Your answer should be the entries below, reproduced character for character.

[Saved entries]
___

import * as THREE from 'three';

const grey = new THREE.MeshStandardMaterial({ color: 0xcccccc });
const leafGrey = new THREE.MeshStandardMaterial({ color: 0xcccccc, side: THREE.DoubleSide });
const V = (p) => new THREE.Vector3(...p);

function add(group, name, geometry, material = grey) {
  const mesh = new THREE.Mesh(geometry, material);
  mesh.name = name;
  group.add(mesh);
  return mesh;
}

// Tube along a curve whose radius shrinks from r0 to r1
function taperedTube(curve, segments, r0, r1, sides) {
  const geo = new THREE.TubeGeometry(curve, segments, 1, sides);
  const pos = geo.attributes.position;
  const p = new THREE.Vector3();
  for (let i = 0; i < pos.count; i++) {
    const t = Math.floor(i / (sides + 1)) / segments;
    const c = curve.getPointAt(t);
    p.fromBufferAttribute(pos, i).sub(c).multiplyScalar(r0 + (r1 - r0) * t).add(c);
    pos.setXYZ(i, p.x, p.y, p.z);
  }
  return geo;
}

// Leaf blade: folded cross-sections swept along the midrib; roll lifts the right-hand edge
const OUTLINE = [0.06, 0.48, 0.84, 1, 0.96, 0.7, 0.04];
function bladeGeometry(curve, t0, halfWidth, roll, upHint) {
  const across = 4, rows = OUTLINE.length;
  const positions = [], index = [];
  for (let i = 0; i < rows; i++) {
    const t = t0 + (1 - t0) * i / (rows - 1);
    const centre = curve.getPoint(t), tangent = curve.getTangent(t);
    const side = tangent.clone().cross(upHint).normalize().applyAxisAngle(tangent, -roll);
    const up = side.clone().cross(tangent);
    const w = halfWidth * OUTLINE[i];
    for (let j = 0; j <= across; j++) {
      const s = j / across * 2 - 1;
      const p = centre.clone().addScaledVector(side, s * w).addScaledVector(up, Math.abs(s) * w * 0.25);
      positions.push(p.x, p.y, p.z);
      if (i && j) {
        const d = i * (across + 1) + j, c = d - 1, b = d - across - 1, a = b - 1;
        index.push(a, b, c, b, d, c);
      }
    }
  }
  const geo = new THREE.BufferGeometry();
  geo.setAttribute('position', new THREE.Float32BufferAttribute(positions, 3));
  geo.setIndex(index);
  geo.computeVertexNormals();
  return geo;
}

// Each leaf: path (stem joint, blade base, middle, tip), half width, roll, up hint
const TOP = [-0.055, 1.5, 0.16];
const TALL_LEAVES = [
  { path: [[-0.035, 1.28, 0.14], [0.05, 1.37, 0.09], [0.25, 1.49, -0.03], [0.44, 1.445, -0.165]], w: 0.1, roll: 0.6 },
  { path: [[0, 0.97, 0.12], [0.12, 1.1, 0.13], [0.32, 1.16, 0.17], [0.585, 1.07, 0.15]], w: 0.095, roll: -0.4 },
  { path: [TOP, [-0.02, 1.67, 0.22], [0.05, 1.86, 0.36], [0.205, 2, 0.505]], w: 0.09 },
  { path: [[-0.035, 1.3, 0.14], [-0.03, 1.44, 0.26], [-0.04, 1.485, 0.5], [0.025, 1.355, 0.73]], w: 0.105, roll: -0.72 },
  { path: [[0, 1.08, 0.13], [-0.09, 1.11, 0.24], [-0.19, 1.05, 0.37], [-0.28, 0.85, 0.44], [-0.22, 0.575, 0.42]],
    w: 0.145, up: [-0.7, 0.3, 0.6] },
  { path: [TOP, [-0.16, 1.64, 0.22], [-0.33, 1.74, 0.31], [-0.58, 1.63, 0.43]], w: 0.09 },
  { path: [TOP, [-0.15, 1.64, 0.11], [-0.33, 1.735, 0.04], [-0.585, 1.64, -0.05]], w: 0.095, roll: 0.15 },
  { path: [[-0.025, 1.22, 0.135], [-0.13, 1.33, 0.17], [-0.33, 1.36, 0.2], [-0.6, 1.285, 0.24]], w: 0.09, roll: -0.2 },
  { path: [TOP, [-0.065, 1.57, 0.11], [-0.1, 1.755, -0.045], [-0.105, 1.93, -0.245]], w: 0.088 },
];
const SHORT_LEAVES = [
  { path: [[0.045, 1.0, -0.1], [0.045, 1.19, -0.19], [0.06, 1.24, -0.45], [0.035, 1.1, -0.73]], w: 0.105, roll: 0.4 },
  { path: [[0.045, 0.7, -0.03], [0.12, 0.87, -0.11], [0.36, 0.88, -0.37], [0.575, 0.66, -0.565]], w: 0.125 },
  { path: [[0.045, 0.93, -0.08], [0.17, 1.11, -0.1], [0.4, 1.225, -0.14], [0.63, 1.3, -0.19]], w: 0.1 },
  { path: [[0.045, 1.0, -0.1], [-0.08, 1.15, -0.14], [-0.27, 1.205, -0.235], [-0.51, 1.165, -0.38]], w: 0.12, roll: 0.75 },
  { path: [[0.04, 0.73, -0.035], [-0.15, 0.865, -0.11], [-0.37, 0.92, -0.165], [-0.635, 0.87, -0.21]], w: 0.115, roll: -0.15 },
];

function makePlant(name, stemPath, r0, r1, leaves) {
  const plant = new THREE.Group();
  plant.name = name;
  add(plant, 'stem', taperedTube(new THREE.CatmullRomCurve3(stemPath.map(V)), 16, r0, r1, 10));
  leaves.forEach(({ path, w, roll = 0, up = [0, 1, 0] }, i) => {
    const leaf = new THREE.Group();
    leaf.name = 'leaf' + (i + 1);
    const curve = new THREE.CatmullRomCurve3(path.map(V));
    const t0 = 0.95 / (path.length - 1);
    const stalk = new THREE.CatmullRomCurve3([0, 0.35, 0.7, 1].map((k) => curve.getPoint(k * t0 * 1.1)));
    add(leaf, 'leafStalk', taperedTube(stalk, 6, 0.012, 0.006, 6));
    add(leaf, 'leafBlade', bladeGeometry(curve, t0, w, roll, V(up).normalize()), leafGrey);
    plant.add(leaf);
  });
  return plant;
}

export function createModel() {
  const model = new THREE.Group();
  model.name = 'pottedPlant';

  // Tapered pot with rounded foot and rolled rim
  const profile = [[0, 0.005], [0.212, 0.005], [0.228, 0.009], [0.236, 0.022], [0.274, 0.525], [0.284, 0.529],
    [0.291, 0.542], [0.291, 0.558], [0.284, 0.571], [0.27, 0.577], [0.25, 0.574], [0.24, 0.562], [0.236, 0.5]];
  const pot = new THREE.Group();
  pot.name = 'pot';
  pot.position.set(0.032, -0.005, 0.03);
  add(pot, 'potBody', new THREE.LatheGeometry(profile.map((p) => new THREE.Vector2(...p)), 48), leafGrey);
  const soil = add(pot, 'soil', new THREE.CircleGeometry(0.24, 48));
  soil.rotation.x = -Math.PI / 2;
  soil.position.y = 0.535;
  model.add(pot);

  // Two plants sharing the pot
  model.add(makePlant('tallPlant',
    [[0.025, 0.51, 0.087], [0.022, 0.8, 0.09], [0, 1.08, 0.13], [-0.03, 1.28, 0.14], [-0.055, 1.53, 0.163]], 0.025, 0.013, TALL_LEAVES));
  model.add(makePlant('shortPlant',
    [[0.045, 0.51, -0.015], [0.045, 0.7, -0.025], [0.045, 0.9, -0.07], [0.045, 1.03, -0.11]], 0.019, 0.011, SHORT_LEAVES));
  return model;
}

___

> **Solution to the exercise**:
import * as THREE from 'three';

const grey = new THREE.MeshStandardMaterial({ color: 0xcccccc });
const leafGrey = new THREE.MeshStandardMaterial({ color: 0xcccccc, side: THREE.DoubleSide });
const V = (p) => new THREE.Vector3(...p);

function add(group, name, geometry, material = grey) {
  const mesh = new THREE.Mesh(geometry, material);
  mesh.name = name;
  group.add(mesh);
  return mesh;
}

// Tube along a curve whose radius shrinks from r0 to r1
function taperedTube(curve, segments, r0, r1, sides) {
  const geo = new THREE.TubeGeometry(curve, segments, 1, sides);
  const pos = geo.attributes.position;
  const p = new THREE.Vector3();
  for (let i = 0; i < pos.count; i++) {
    const t = Math.floor(i / (sides + 1)) / segments;
    const c = curve.getPointAt(t);
    p.fromBufferAttribute(pos, i).sub(c).multiplyScalar(r0 + (r1 - r0) * t).add(c);
    pos.setXYZ(i, p.x, p.y, p.z);
  }
  return geo;
}

// Leaf blade: folded cross-sections swept along the midrib; roll lifts the right-hand edge
const OUTLINE = [0.06, 0.48, 0.84, 1, 0.96, 0.7, 0.04];
function bladeGeometry(curve, t0, halfWidth, roll, upHint) {
  const across = 4, rows = OUTLINE.length;
  const positions = [], index = [];
  for (let i = 0; i < rows; i++) {
    const t = t0 + (1 - t0) * i / (rows - 1);
    const centre = curve.getPoint(t), tangent = curve.getTangent(t);
    const side = tangent.clone().cross(upHint).normalize().applyAxisAngle(tangent, -roll);
    const up = side.clone().cross(tangent);
    const w = halfWidth * OUTLINE[i];
    for (let j = 0; j <= across; j++) {
      const s = j / across * 2 - 1;
      const p = centre.clone().addScaledVector(side, s * w).addScaledVector(up, Math.abs(s) * w * 0.25);
      positions.push(p.x, p.y, p.z);
      if (i && j) {
        const d = i * (across + 1) + j, c = d - 1, b = d - across - 1, a = b - 1;
        index.push(a, b, c, b, d, c);
      }
    }
  }
  const geo = new THREE.BufferGeometry();
  geo.setAttribute('position', new THREE.Float32BufferAttribute(positions, 3));
  geo.setIndex(index);
  geo.computeVertexNormals();
  return geo;
}

// Each leaf: path (stem joint, blade base, middle, tip), half width, roll, up hint
const TOP = [-0.055, 1.5, 0.16];
const TALL_LEAVES = [
  { path: [[-0.035, 1.28, 0.14], [0.05, 1.37, 0.09], [0.25, 1.49, -0.03], [0.44, 1.445, -0.165]], w: 0.1, roll: 0.6 },
  { path: [[0, 0.97, 0.12], [0.12, 1.1, 0.13], [0.32, 1.16, 0.17], [0.585, 1.07, 0.15]], w: 0.095, roll: -0.4 },
  { path: [TOP, [-0.02, 1.67, 0.22], [0.05, 1.86, 0.36], [0.205, 2, 0.505]], w: 0.09 },
  { path: [[-0.035, 1.3, 0.14], [-0.03, 1.44, 0.26], [-0.04, 1.485, 0.5], [0.025, 1.355, 0.73]], w: 0.105, roll: -0.72 },
  { path: [[0, 1.08, 0.13], [-0.09, 1.11, 0.24], [-0.19, 1.05, 0.37], [-0.28, 0.85, 0.44], [-0.22, 0.575, 0.42]],
    w: 0.145, up: [-0.7, 0.3, 0.6] },
  { path: [TOP, [-0.16, 1.64, 0.22], [-0.33, 1.74, 0.31], [-0.58, 1.63, 0.43]], w: 0.09 },
  { path: [TOP, [-0.15, 1.64, 0.11], [-0.33, 1.735, 0.04], [-0.585, 1.64, -0.05]], w: 0.095, roll: 0.15 },
  { path: [[-0.025, 1.22, 0.135], [-0.13, 1.33, 0.17], [-0.33, 1.36, 0.2], [-0.6, 1.285, 0.24]], w: 0.09, roll: -0.2 },
  { path: [TOP, [-0.065, 1.57, 0.11], [-0.1, 1.755, -0.045], [-0.105, 1.93, -0.245]], w: 0.088 },
];
const SHORT_LEAVES = [
  { path: [[0.045, 1.0, -0.1], [0.045, 1.19, -0.19], [0.06, 1.24, -0.45], [0.035, 1.1, -0.73]], w: 0.105, roll: 0.4 },
  { path: [[0.045, 0.7, -0.03], [0.12, 0.87, -0.11], [0.36, 0.88, -0.37], [0.575, 0.66, -0.565]], w: 0.125 },
  { path: [[0.045, 0.93, -0.08], [0.17, 1.11, -0.1], [0.4, 1.225, -0.14], [0.63, 1.3, -0.19]], w: 0.1 },
  { path: [[0.045, 1.0, -0.1], [-0.08, 1.15, -0.14], [-0.27, 1.205, -0.235], [-0.51, 1.165, -0.38]], w: 0.12, roll: 0.75 },
  { path: [[0.04, 0.73, -0.035], [-0.15, 0.865, -0.11], [-0.37, 0.92, -0.165], [-0.635, 0.87, -0.21]], w: 0.115, roll: -0.15 },
];

function makePlant(name, stemPath, r0, r1, leaves) {
  const plant = new THREE.Group();
  plant.name = name;
  add(plant, 'stem', taperedTube(new THREE.CatmullRomCurve3(stemPath.map(V)), 16, r0, r1, 10));
  leaves.forEach(({ path, w, roll = 0, up = [0, 1, 0] }, i) => {
    const leaf = new THREE.Group();
    leaf.name = 'leaf' + (i + 1);
    const curve = new THREE.CatmullRomCurve3(path.map(V));
    const t0 = 0.95 / (path.length - 1);
    const stalk = new THREE.CatmullRomCurve3([0, 0.35, 0.7, 1].map((k) => curve.getPoint(k * t0 * 1.1)));
    add(leaf, 'leafStalk', taperedTube(stalk, 6, 0.012, 0.006, 6));
    add(leaf, 'leafBlade', bladeGeometry(curve, t0, w, roll, V(up).normalize()), leafGrey);
    plant.add(leaf);
  });
  return plant;
}

export function createModel() {
  const model = new THREE.Group();
  model.name = 'pottedPlant';

  // Tapered pot with rounded foot and rolled rim
  const profile = [[0, 0.005], [0.212, 0.005], [0.228, 0.009], [0.236, 0.022], [0.274, 0.525], [0.284, 0.529],
    [0.291, 0.542], [0.291, 0.558], [0.284, 0.571], [0.27, 0.577], [0.25, 0.574], [0.24, 0.562], [0.236, 0.5]];
  const pot = new THREE.Group();
  pot.name = 'pot';
  pot.position.set(0.032, -0.005, 0.03);
  add(pot, 'potBody', new THREE.LatheGeometry(profile.map((p) => new THREE.Vector2(...p)), 48), leafGrey);
  const soil = add(pot, 'soil', new THREE.CircleGeometry(0.24, 48));
  soil.rotation.x = -Math.PI / 2;
  soil.position.y = 0.535;
  model.add(pot);

  // Two plants sharing the pot
  model.add(makePlant('tallPlant',
    [[0.025, 0.51, 0.087], [0.022, 0.8, 0.09], [0, 1.08, 0.13], [-0.03, 1.28, 0.14], [-0.055, 1.53, 0.163]], 0.025, 0.013, TALL_LEAVES));
  model.add(makePlant('shortPlant',
    [[0.045, 0.51, -0.015], [0.045, 0.7, -0.025], [0.045, 0.9, -0.07], [0.045, 1.03, -0.11]], 0.019, 0.011, SHORT_LEAVES));
  return model;
}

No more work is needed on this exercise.